Task goal —
Restate word for word the entries below, starting with the line with "j = (i + 1) % SIDES" and continuing through the line with "obj = bpy.data.objects.new(name, mesh)". Include both of those lines and no others.
+ + + +
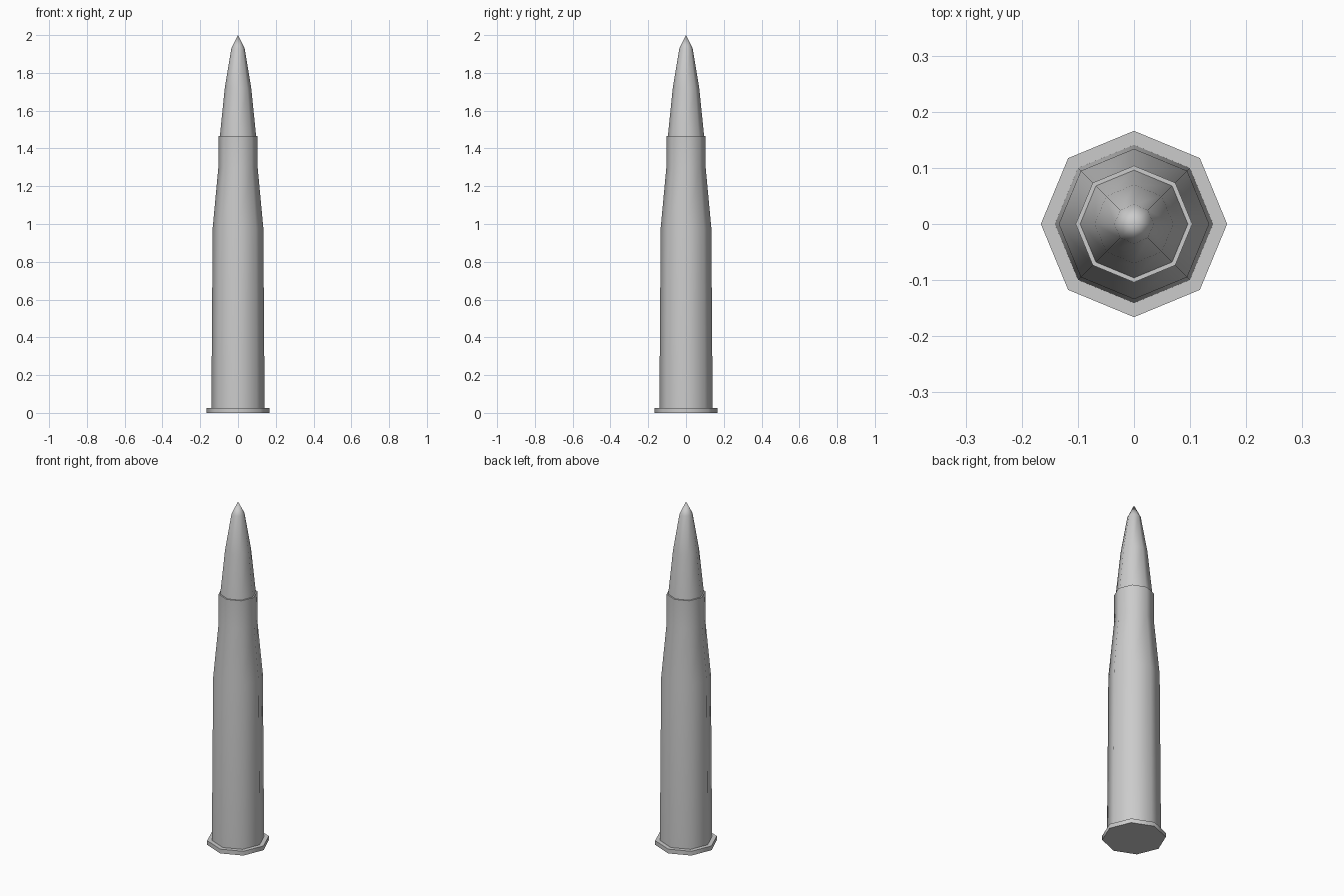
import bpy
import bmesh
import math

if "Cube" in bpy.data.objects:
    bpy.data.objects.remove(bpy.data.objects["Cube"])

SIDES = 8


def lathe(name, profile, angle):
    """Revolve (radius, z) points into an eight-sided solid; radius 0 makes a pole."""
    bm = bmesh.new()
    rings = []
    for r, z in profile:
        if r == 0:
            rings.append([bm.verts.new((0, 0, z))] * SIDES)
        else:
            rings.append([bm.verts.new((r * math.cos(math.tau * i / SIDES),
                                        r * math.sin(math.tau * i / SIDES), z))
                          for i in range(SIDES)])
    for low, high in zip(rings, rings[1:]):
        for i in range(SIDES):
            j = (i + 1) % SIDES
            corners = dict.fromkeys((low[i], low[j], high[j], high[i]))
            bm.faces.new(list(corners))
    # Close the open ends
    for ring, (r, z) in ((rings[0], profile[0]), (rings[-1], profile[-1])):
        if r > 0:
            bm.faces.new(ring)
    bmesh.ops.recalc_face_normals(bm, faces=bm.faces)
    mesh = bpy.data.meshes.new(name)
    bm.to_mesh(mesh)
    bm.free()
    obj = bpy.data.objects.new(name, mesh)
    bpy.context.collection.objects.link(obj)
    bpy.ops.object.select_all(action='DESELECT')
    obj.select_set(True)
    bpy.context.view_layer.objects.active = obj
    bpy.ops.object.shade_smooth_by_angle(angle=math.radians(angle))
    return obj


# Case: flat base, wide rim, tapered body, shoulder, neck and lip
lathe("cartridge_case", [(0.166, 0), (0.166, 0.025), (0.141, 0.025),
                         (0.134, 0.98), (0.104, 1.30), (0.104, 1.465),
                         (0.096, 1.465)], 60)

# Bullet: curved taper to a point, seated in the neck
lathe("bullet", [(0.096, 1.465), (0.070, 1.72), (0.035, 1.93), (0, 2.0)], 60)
+ + + +
Solved exercise —
            j = (i + 1) % SIDES
            corners = dict.fromkeys((low[i], low[j], high[j], high[i]))
            bm.faces.new(list(corners))
    # Close the open ends
    for ring, (r, z) in ((rings[0], profile[0]), (rings[-1], profile[-1])):
        if r > 0:
            bm.faces.new(ring)
    bmesh.ops.recalc_face_normals(bm, faces=bm.faces)
    mesh = bpy.data.meshes.new(name)
    bm.to_mesh(mesh)
    bm.free()
    obj = bpy.data.objects.new(name, mesh)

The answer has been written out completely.